Data records Start Marker
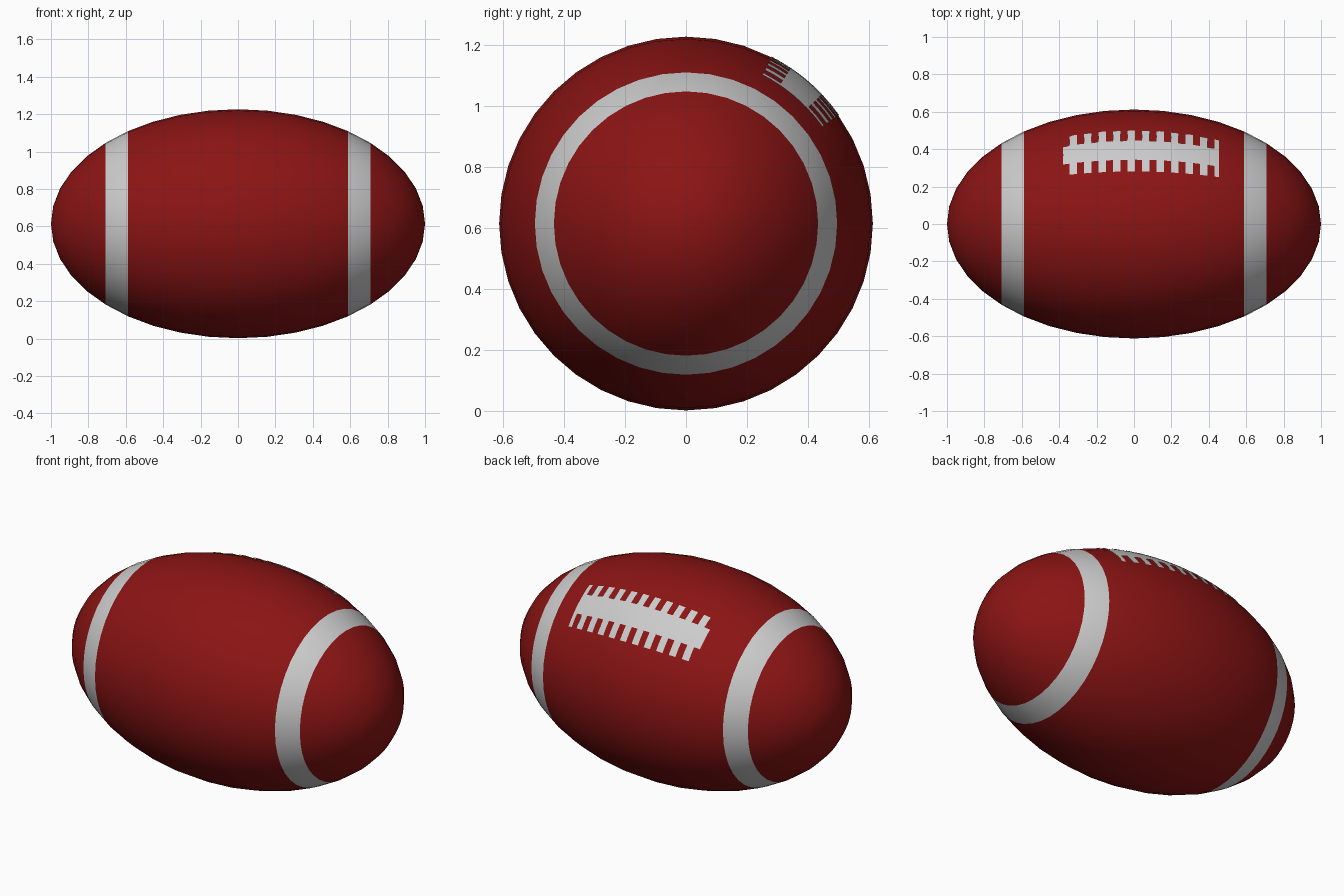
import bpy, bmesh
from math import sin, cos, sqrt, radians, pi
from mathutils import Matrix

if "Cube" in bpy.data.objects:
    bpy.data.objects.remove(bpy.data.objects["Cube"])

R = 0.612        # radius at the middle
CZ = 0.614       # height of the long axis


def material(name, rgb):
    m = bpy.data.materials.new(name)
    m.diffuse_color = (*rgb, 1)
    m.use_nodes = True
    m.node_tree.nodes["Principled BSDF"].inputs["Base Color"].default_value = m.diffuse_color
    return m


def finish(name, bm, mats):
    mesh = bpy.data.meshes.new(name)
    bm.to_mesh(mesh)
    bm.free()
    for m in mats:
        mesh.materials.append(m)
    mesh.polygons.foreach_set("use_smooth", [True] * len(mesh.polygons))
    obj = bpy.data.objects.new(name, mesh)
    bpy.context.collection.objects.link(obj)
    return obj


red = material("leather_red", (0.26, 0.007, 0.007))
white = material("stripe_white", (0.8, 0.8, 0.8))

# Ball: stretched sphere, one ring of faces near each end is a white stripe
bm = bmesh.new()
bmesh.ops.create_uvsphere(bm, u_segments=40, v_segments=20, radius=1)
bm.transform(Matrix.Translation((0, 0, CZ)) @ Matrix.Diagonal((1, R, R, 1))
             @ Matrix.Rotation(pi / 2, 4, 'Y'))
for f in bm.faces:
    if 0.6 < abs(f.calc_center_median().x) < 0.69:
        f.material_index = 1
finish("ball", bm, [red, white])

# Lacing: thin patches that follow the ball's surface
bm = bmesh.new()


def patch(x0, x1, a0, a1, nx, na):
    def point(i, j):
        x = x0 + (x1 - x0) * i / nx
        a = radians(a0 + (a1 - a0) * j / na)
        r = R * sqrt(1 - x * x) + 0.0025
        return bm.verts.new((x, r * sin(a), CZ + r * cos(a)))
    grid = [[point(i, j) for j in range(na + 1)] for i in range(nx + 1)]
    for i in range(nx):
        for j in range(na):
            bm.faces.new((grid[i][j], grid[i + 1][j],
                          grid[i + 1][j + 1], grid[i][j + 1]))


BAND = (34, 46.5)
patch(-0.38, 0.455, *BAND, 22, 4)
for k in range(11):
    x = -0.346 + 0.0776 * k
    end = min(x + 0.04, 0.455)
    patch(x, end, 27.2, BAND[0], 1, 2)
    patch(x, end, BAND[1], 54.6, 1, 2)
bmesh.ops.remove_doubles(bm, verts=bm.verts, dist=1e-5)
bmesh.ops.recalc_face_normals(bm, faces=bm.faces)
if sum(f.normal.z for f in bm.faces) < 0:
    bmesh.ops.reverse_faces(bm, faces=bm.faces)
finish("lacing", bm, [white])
Data records End Marker
■ Exercise requirements
In your copy, omit the pictures and restate every line of the data word for word.

■ Output
import bpy, bmesh
from math import sin, cos, sqrt, radians, pi
from mathutils import Matrix

if "Cube" in bpy.data.objects:
    bpy.data.objects.remove(bpy.data.objects["Cube"])

R = 0.612        # radius at the middle
CZ = 0.614       # height of the long axis


def material(name, rgb):
    m = bpy.data.materials.new(name)
    m.diffuse_color = (*rgb, 1)
    m.use_nodes = True
    m.node_tree.nodes["Principled BSDF"].inputs["Base Color"].default_value = m.diffuse_color
    return m


def finish(name, bm, mats):
    mesh = bpy.data.meshes.new(name)
    bm.to_mesh(mesh)
    bm.free()
    for m in mats:
        mesh.materials.append(m)
    mesh.polygons.foreach_set("use_smooth", [True] * len(mesh.polygons))
    obj = bpy.data.objects.new(name, mesh)
    bpy.context.collection.objects.link(obj)
    return obj


red = material("leather_red", (0.26, 0.007, 0.007))
white = material("stripe_white", (0.8, 0.8, 0.8))

# Ball: stretched sphere, one ring of faces near each end is a white stripe
bm = bmesh.new()
bmesh.ops.create_uvsphere(bm, u_segments=40, v_segments=20, radius=1)
bm.transform(Matrix.Translation((0, 0, CZ)) @ Matrix.Diagonal((1, R, R, 1))
             @ Matrix.Rotation(pi / 2, 4, 'Y'))
for f in bm.faces:
    if 0.6 < abs(f.calc_center_median().x) < 0.69:
        f.material_index = 1
finish("ball", bm, [red, white])

# Lacing: thin patches that follow the ball's surface
bm = bmesh.new()


def patch(x0, x1, a0, a1, nx, na):
    def point(i, j):
        x = x0 + (x1 - x0) * i / nx
        a = radians(a0 + (a1 - a0) * j / na)
        r = R * sqrt(1 - x * x) + 0.0025
        return bm.verts.new((x, r * sin(a), CZ + r * cos(a)))
    grid = [[point(i, j) for j in range(na + 1)] for i in range(nx + 1)]
    for i in range(nx):
        for j in range(na):
            bm.faces.new((grid[i][j], grid[i + 1][j],
                          grid[i + 1][j + 1], grid[i][j + 1]))


BAND = (34, 46.5)
patch(-0.38, 0.455, *BAND, 22, 4)
for k in range(11):
    x = -0.346 + 0.0776 * k
    end = min(x + 0.04, 0.455)
    patch(x, end, 27.2, BAND[0], 1, 2)
    patch(x, end, BAND[1], 54.6, 1, 2)
bmesh.ops.remove_doubles(bm, verts=bm.verts, dist=1e-5)
bmesh.ops.recalc_face_normals(bm, faces=bm.faces)
if sum(f.normal.z for f in bm.faces) < 0:
    bmesh.ops.reverse_faces(bm, faces=bm.faces)
finish("lacing", bm, [white])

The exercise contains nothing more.